Building JANUS – roughing out the profile

David Hoffman’s architecture for JANUS is based on my design and his experience as a Hollywood scenic designer.

I originally planned to monkey together some kind of framework from metal tubing – I had a couple of old Ikea deck-rocking-chair frames out of swoopy-looking 5/8-inch steel and had planned to (somehow) hang them from tubing bolted to the roof rack.
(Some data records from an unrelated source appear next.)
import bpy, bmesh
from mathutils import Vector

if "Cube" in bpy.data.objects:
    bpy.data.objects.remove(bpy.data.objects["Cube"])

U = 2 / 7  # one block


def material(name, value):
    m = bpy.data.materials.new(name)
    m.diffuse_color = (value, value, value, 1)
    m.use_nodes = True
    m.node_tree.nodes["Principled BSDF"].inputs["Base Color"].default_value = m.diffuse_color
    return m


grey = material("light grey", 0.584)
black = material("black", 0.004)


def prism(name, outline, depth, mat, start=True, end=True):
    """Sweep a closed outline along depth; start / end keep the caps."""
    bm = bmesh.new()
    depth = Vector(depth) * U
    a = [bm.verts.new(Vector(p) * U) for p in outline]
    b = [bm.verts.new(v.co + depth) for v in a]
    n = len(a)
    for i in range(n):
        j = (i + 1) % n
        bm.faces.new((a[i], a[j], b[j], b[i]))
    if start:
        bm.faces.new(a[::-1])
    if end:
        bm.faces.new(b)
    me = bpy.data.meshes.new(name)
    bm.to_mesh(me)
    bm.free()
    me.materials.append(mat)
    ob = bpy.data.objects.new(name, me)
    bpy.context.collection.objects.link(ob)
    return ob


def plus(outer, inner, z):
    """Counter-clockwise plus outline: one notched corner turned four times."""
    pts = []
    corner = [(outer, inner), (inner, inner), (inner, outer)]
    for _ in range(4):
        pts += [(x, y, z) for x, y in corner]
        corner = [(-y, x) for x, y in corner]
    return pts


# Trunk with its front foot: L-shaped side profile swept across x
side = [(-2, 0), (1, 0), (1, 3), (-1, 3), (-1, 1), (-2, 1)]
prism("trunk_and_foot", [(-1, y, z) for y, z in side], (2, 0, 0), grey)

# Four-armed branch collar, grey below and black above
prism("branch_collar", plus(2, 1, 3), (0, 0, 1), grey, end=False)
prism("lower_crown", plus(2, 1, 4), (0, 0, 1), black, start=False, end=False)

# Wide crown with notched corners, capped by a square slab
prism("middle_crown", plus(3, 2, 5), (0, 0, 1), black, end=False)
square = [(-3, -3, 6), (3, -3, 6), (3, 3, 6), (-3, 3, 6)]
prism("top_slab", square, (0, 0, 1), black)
But David came up with something far better – a lightweight, somewhat rigid framework of 2x4s, 1x6es and 4×8-foot sheets of half-inch plywood.

The first order of business after bolting the major framing to XyloVan’s burly roof rack was to cut the plywood’s edges to fit the contours of a 1985 Ford ClubWagon XLT.
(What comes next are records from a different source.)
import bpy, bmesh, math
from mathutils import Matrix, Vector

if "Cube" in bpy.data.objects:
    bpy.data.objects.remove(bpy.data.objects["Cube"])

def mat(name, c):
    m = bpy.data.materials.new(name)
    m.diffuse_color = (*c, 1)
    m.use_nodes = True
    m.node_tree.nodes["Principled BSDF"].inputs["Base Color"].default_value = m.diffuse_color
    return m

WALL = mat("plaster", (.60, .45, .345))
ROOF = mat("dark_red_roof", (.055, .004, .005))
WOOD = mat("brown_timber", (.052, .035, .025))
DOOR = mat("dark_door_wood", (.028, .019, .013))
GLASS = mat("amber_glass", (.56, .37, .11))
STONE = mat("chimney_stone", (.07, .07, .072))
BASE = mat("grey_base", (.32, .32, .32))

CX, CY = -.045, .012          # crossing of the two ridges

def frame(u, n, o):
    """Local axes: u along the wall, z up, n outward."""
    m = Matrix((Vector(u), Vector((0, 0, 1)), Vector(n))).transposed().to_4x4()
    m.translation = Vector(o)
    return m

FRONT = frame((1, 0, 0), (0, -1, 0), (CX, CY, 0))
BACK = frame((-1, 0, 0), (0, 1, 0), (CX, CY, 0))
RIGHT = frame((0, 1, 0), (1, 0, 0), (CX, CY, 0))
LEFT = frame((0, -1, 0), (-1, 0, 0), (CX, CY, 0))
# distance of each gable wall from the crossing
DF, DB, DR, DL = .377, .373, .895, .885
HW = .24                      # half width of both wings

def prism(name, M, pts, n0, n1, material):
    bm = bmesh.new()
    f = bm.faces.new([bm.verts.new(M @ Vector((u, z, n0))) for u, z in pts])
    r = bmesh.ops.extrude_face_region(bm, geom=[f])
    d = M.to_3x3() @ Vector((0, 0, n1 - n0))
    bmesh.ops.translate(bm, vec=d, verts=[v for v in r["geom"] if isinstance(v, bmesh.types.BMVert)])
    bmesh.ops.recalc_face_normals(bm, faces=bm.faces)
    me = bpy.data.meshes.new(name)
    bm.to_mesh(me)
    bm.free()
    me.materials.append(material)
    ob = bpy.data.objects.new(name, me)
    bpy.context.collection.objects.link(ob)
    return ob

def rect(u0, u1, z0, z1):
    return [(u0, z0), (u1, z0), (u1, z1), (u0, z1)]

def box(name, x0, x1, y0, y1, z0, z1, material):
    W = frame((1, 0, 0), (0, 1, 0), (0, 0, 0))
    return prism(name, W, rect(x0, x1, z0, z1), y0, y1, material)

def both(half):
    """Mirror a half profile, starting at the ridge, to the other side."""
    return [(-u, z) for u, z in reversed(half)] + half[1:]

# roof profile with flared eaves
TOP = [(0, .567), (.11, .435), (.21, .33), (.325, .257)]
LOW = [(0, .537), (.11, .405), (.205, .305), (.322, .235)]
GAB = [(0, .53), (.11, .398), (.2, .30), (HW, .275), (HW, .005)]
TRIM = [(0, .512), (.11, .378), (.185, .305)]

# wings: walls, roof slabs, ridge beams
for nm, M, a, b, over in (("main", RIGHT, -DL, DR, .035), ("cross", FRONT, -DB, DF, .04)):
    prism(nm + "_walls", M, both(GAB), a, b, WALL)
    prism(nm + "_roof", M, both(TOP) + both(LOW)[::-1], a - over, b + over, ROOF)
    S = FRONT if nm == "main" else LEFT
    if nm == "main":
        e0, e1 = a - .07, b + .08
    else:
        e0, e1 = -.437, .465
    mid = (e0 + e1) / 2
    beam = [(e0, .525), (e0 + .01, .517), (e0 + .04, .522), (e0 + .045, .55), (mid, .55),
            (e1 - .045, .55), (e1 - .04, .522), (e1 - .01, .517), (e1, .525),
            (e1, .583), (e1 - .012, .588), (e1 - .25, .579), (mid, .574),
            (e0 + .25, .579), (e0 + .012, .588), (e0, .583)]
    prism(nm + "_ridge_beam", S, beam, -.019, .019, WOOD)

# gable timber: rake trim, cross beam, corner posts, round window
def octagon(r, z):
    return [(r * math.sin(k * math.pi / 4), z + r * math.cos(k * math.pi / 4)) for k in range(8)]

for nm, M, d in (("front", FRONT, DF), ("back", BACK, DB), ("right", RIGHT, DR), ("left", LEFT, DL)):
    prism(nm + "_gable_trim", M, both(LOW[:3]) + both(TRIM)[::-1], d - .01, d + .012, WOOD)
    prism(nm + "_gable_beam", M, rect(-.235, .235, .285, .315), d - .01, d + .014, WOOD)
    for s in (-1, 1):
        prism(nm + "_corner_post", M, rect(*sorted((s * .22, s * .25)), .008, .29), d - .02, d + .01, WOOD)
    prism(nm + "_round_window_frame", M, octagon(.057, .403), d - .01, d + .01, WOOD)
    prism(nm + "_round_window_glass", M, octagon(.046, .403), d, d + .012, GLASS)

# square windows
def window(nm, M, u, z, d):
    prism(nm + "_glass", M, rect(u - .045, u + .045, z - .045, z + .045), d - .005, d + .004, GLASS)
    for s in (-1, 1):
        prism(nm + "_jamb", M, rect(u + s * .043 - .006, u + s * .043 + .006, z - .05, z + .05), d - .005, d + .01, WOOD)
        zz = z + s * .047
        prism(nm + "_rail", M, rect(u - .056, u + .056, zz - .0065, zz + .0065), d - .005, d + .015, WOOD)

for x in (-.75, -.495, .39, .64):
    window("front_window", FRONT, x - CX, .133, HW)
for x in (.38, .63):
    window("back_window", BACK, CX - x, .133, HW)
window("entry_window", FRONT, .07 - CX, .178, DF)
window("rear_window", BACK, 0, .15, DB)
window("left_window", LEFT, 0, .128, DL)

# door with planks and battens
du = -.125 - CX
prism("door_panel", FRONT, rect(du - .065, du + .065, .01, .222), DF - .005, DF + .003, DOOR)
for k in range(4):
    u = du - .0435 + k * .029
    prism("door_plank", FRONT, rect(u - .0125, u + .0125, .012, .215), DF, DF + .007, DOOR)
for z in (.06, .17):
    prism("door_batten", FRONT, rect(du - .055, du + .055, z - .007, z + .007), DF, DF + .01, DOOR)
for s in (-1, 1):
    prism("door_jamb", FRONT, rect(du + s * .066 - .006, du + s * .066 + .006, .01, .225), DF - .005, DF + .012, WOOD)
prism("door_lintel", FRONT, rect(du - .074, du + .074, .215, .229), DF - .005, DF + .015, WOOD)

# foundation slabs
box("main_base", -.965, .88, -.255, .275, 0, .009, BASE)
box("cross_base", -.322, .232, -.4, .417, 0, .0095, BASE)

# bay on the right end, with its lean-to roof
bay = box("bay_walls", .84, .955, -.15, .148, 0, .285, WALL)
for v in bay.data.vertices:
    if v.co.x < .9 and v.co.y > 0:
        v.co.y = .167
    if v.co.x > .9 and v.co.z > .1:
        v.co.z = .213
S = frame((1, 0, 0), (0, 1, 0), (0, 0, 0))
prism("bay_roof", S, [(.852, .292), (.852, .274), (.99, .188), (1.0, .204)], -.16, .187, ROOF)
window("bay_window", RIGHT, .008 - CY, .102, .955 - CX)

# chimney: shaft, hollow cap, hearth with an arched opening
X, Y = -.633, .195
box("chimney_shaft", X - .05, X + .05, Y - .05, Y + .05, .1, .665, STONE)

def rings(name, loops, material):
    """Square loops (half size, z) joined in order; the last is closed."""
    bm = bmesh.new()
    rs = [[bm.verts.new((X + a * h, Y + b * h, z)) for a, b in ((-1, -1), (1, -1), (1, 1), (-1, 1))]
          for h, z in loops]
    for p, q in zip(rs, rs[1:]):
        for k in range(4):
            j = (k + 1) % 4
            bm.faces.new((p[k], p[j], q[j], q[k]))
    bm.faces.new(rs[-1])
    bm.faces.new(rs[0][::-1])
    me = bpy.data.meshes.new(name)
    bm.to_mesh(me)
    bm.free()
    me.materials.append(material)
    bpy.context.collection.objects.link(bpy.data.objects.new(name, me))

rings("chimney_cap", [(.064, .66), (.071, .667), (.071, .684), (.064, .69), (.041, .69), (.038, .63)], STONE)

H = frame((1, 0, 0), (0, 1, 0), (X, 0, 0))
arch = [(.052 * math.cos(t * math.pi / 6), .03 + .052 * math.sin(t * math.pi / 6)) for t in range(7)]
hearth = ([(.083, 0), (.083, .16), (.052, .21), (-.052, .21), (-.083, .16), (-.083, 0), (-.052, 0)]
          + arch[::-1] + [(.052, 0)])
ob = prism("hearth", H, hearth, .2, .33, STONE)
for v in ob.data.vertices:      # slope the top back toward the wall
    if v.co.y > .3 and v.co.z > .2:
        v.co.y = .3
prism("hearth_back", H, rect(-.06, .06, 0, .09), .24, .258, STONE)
We set the sheets up on blocks beside the van, leveled them, then drew the van profile with a stick – one end of which traced the shape of the sheet metal, the other end of which held a Sharpie that drew the shape onto the wood.

Then David and John installed loose-pin hinges, which we’re using so the plywood profiles can be mounted and unmounted easily.
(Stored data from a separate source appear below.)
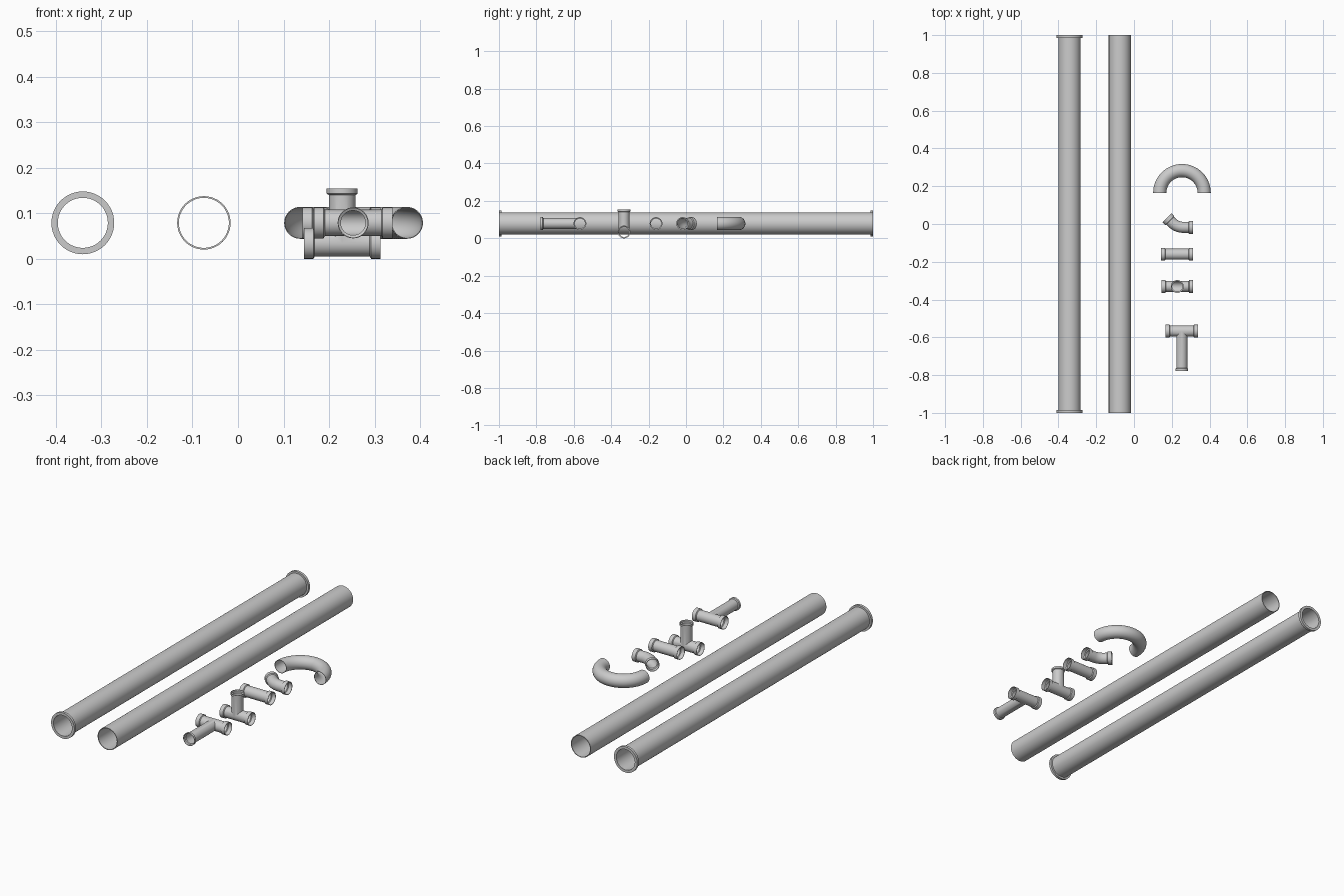
import bpy, bmesh, math
from mathutils import Vector

if "Cube" in bpy.data.objects:
    bpy.data.objects.remove(bpy.data.objects["Cube"])

SEG = 48
Z = 0.079          # common axis height
BODY, BELL = 0.029, 0.034   # fitting body and socket radii
WALL = 0.002


def ring(bm, pos, tan, r):
    """Circle of vertices around a path point."""
    tan = tan.normalized()
    up = Vector((0, 0, 1)) if abs(tan.z) < 0.9 else Vector((0, 1, 0))
    side = tan.cross(up).normalized()
    up = side.cross(tan)
    return [bm.verts.new(pos + r * (math.cos(a) * side + math.sin(a) * up))
            for a in (2 * math.pi * i / SEG for i in range(SEG))]


def skin(name, sections, loop):
    """Skin (pos, tangent, radius) sections; loop joins the ends, else caps them."""
    bm = bmesh.new()
    rings = [ring(bm, *s) for s in sections]
    pairs = list(zip(rings, rings[1:])) + ([(rings[-1], rings[0])] if loop else [])
    for a, b in pairs:
        for i in range(SEG):
            j = (i + 1) % SEG
            bm.faces.new((a[i], a[j], b[j], b[i]))
    if not loop:
        bm.faces.new(rings[0])
        bm.faces.new(rings[-1])
    bmesh.ops.recalc_face_normals(bm, faces=bm.faces)
    me = bpy.data.meshes.new(name)
    bm.to_mesh(me)
    bm.free()
    ob = bpy.data.objects.new(name, me)
    bpy.context.collection.objects.link(ob)
    return ob


def smooth(ob):
    bpy.ops.object.select_all(action='DESELECT')
    ob.select_set(True)
    bpy.context.view_layer.objects.active = ob
    bpy.ops.object.shade_smooth_by_angle(angle=math.radians(35))


def hollow(name, outer, inner):
    """Open tube from an outer wall and an inner wall."""
    ob = skin(name, outer + inner[::-1], True)
    smooth(ob)
    return ob


def thinner(sections, d=WALL):
    return [(p, t, r - d) for p, t, r in sections]


def socketed(p0, p1, start=True, end=True, length=0.021):
    """Straight fitting body with widened sockets at the chosen ends."""
    p0, p1 = Vector(p0), Vector(p1)
    t = (p1 - p0).normalized()
    out = [(p0, t, BELL), (p0 + t * length, t, BELL),
           (p0 + t * (length + 0.003), t, BODY)] if start else [(p0, t, BODY)]
    out += [(p1 - t * (length + 0.003), t, BODY), (p1 - t * length, t, BELL),
            (p1, t, BELL)] if end else [(p1, t, BODY)]
    return out


def boolean(ob, other, op):
    bpy.context.view_layer.objects.active = ob
    m = ob.modifiers.new(op, 'BOOLEAN')
    m.operation, m.object, m.solver = op, other, 'EXACT'
    bpy.ops.object.modifier_apply(modifier=m.name)
    bpy.data.objects.remove(other)


def tee(name, centre, half, branch_end, collar):
    """Run along x with a branch; both bored through."""
    c, e = Vector(centre), Vector(branch_end)
    h = Vector((half, 0, 0))
    run = socketed(c - h, c + h)
    branch = socketed(c, e, start=False, length=collar)

    def bore(sections, both):
        s = thinner(sections)
        p, t, r = s[-1]
        s[-1] = (p + t * 0.004, t, r)
        if both:
            p, t, r = s[0]
            s[0] = (p - t * 0.004, t, r)
        return s

    ob = skin(name, run, False)
    boolean(ob, skin("branch", branch, False), 'UNION')
    boolean(ob, skin("run_bore", bore(run, True), False), 'DIFFERENCE')
    boolean(ob, skin("branch_bore", bore(branch, False), False), 'DIFFERENCE')
    smooth(ob)


# Long pipes
Y = Vector((0, 1, 0))
def along_y(x, stations):
    return [(Vector((x, y, Z)), Y, r) for y, r in stations]

hollow("flanged_pipe",
       along_y(-0.341, [(-1, .069), (-.986, .069), (-.986, .059),
                        (.986, .059), (.986, .069), (1, .069)]),
       along_y(-0.341, [(-1, .055), (1, .055)]))
hollow("plain_pipe", along_y(-0.075, [(-1, .0587), (1, .0587)]),
       along_y(-0.075, [(-1, .055), (1, .055)]))

# Half-circle return bend
bend = []
for i in range(33):
    a = math.pi * i / 32
    bend.append((Vector((0.254 + 0.1175 * math.cos(a), 0.165 + 0.1175 * math.sin(a), Z)),
                 Vector((-math.sin(a), math.cos(a), 0)), 0.035))
hollow("return_bend", bend, thinner(bend))

# 45 degree elbow: socket, arc, socket
R = 0.09
corner = Vector((0.226, -0.018, Z))
setback = R * math.tan(math.pi / 8)
d0, d1 = Vector((-1, 0, 0)), Vector((-1, 1, 0)).normalized()
elbow = socketed(corner - d0 * 0.086, corner - d0 * setback, end=False)
arc_c = corner - d0 * setback + Vector((0, R, 0))
for i in range(1, 10):
    a = math.pi / 4 * i / 10
    elbow.append((arc_c + R * Vector((-math.sin(a), -math.cos(a), 0)),
                  Vector((-math.cos(a), math.sin(a), 0)), BODY))
elbow += socketed(corner + d1 * setback, corner + d1 * 0.073, start=False)
hollow("elbow", elbow, thinner(elbow))

# Straight coupling
coupling = socketed((0.142, -0.16, Z), (0.313, -0.16, Z))
hollow("coupling", coupling, thinner(coupling))

# Tees: one with the branch up, one with the branch forward
tee("upright_tee", (0.229, -0.331, 0.034), 0.0845, (0.229, -0.331, 0.154), 0.011)
tee("long_branch_tee", (0.253, -0.567, Z), 0.086, (0.253, -0.778, Z), 0.012)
This involved quite a bit of finagling with the jigsaw, as we shifted the panels up/down/left/right to bring them into line with the vehicle and the ground.

This is the right-rear corner, where we’ve cut and installed two plywood sheets. They’re on hinges so, they swing a bit, but we’ll get that sorted out.

The mounting point for Right 2 gave David and me pause ,,,

We had to mount it to the doorjamb – which is about 1.5 inches wide – so that both the passenger front door and the big sliding door (with xylophone keyboard #3 mounted on it – open and shut smoothly. Once we cut down the hinges a bit, removed one of the circular door gongs and trimmed the profile about six times, that panel fits perfectly, and both doors operate smoothly.

Here’s the finished product.

Next – cutting out the profiles’ outer shapes.